*Data to examine*:

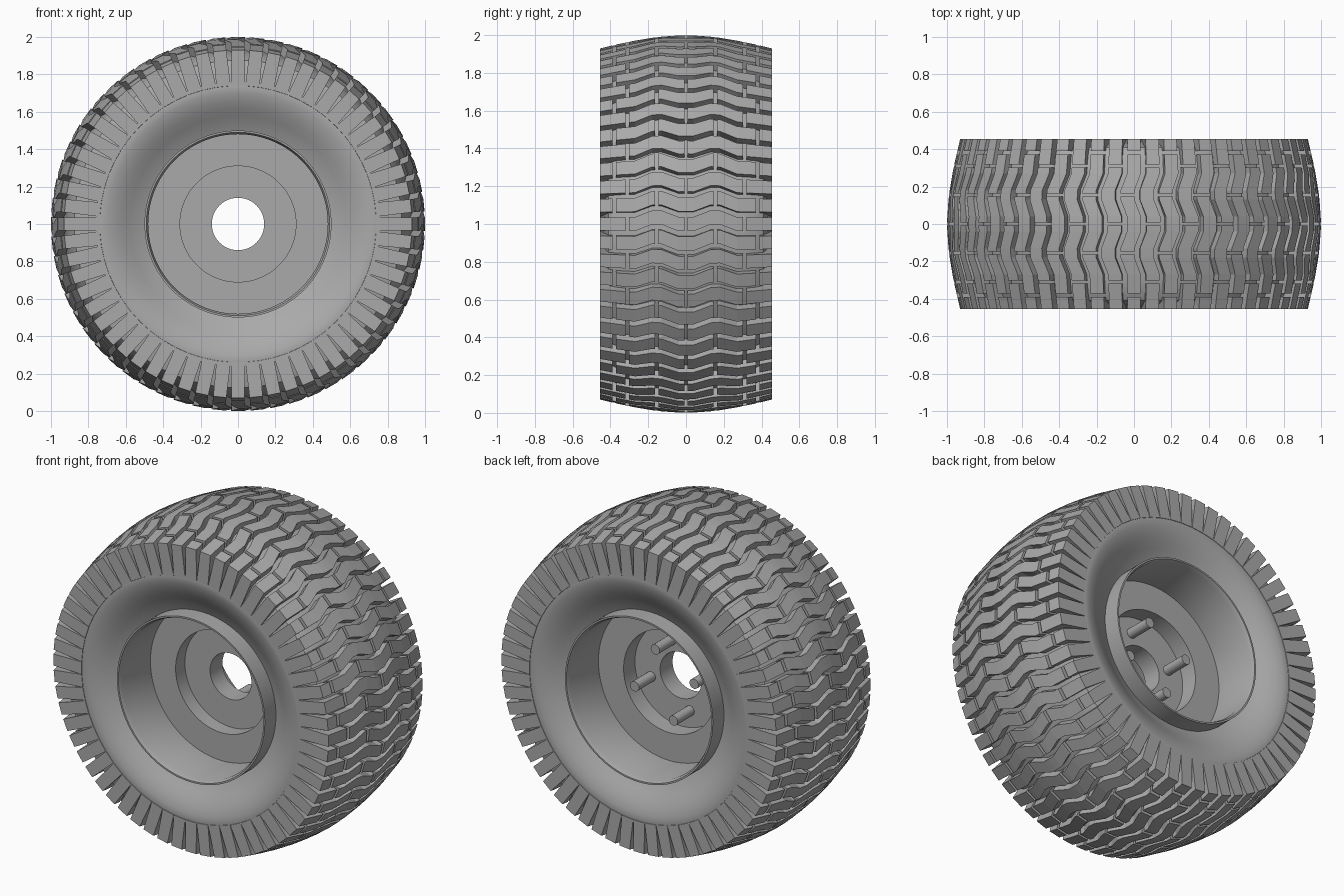
import bpy, bmesh
from math import sin, cos, pi, radians
from mathutils import Vector

if "Cube" in bpy.data.objects:
    bpy.data.objects.remove(bpy.data.objects["Cube"], do_unlink=True)

grey = bpy.data.materials.new("grey")
grey.use_nodes = True
COLOUR = (0.4, 0.4, 0.4, 1)
grey.diffuse_color = COLOUR
grey.node_tree.nodes["Principled BSDF"].inputs["Base Color"].default_value = COLOUR

ROWS = 60
PITCH = 2 * pi / ROWS
HALF_WIDTH = 0.455
DEPTH = 0.05
ZIGZAG = [(0, 0), (0.04, 0), (0.13, 0.035), (0.18, 0.035), (0.27, 0), (HALF_WIDTH, 0)]


def polar(r, angle, y):
    return Vector((r * cos(angle), y, 1 + r * sin(angle)))


def crown(y):
    return 1 - 0.07 * (abs(y) / HALF_WIDTH) ** 1.7


def shift(y):
    # angular offset of the zigzag at a place across the tread
    y = abs(y)
    for (a, fa), (b, fb) in zip(ZIGZAG, ZIGZAG[1:]):
        if y <= b:
            return fa + (fb - fa) * (y - a) / (b - a)
    return 0


def finish(bm, name, smooth):
    bmesh.ops.recalc_face_normals(bm, faces=bm.faces)
    mesh = bpy.data.meshes.new(name)
    bm.to_mesh(mesh)
    bm.free()
    mesh.materials.append(grey)
    obj = bpy.data.objects.new(name, mesh)
    bpy.context.collection.objects.link(obj)
    if smooth:
        bpy.ops.object.select_all(action="DESELECT")
        obj.select_set(True)
        bpy.context.view_layer.objects.active = obj
        bpy.ops.object.shade_smooth_by_angle(angle=radians(30))
    return obj


def revolve(name, profile, steps=120):
    # closed (radius, y) profile turned about the axle
    bm = bmesh.new()
    rings = [[bm.verts.new(polar(r, 2 * pi * i / steps, y)) for r, y in profile]
             for i in range(steps)]
    n = len(profile)
    for i in range(steps):
        a, b = rings[i], rings[(i + 1) % steps]
        for j in range(n):
            k = (j + 1) % n
            bm.faces.new((a[j], a[k], b[k], b[j]))
    return finish(bm, name, True)


def loft(bm, sections):
    loops = [[bm.verts.new(p) for p in s] for s in sections]
    for a, b in zip(loops, loops[1:]):
        for j in range(4):
            k = (j + 1) % 4
            bm.faces.new((a[j], a[k], b[k], b[j]))
    bm.faces.new(loops[0])
    bm.faces.new(loops[-1])


def section(angle, half, top, bottom):
    # top and bottom are (radius, y) pairs
    return [polar(top[0], angle - half, top[1]), polar(top[0], angle + half, top[1]),
            polar(bottom[0], angle + half, bottom[1]), polar(bottom[0], angle - half, bottom[1])]


def tread_block(bm, row, start, end, side, shoulder=False):
    ys = sorted({start, end} | {s * k for k, _ in ZIGZAG for s in (-1, 1) if start < s * k < end})
    half = PITCH * 0.36
    sections = []
    for y in ys:
        if shoulder and y == end:
            continue
        r = crown(y)
        sections.append(section(row * PITCH + shift(y), half, (r, y * side),
                                (r - DEPTH - 0.02, y * side)))
    if shoulder:
        # the lug turns the corner and tapers out down the sidewall
        a = row * PITCH
        r = crown(HALF_WIDTH)
        sections.append(section(a, half, (r, HALF_WIDTH * side), (r - 0.08, 0.39 * side)))
        sections.append(section(a, PITCH * 0.495, (0.74, HALF_WIDTH * side), (0.73, 0.43 * side)))
    loft(bm, sections)


# tyre body
half_body = [(crown(y) - DEPTH, y) for y in (0, 0.1, 0.2, 0.3, 0.36)]
half_body += [(0.875, 0.41), (0.74, 0.453), (0.70, 0.448), (0.66, 0.435), (0.62, 0.415),
              (0.58, 0.39), (0.54, 0.365), (0.495, 0.345)]
revolve("tyre_body", [(r, -y) for r, y in reversed(half_body[1:])] + half_body)

# tread in staggered rows
bm = bmesh.new()
GAP = 0.009
for row in range(ROWS):
    if row % 2:
        middle, outer = [(-0.155, 0.155)], [(0.155, 0.38)]
    else:
        middle, outer = [], [(0, 0.31)]
    for a, b in middle:
        tread_block(bm, row, a + GAP, b - GAP, 1)
    for side in (-1, 1):
        for a, b in outer:
            tread_block(bm, row, a + GAP, b - GAP, side)
            tread_block(bm, row, b + GAP, HALF_WIDTH, side, True)
finish(bm, "tread_blocks", False)

# rim with a dished hub on both faces
front = [(0.14, -0.07), (0.31, -0.07), (0.31, -0.16), (0.48, -0.16), (0.48, -0.43),
         (0.49, -0.455), (0.50, -0.455)]
back = [(0.50, 0.455), (0.49, 0.455), (0.48, 0.43), (0.48, 0.16), (0.31, 0.16),
        (0.31, 0.05), (0.14, 0.05)]
revolve("rim", front + back)

# studs on the back of the hub
for i in range(4):
    bpy.ops.mesh.primitive_cylinder_add(
        vertices=24, radius=0.03, depth=0.17, rotation=(pi / 2, 0, 0),
        location=polar(0.21, radians(73 + 90 * i), 0.125))
    stud = bpy.context.object
    stud.name = "stud_%d" % (i + 1)
    stud.data.materials.append(grey)
    bpy.ops.object.shade_smooth_by_angle(angle=radians(30))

*Prompt*:
From the material above, set down exactly the lines starting at the one with "sections.append(section(row * PITCH" and ending at the one with "r = crown(HALF_WIDTH)", end lines included.

*Written solution*:
        sections.append(section(row * PITCH + shift(y), half, (r, y * side),
                                (r - DEPTH - 0.02, y * side)))
    if shoulder:
        # the lug turns the corner and tapers out down the sidewall
        a = row * PITCH
        r = crown(HALF_WIDTH)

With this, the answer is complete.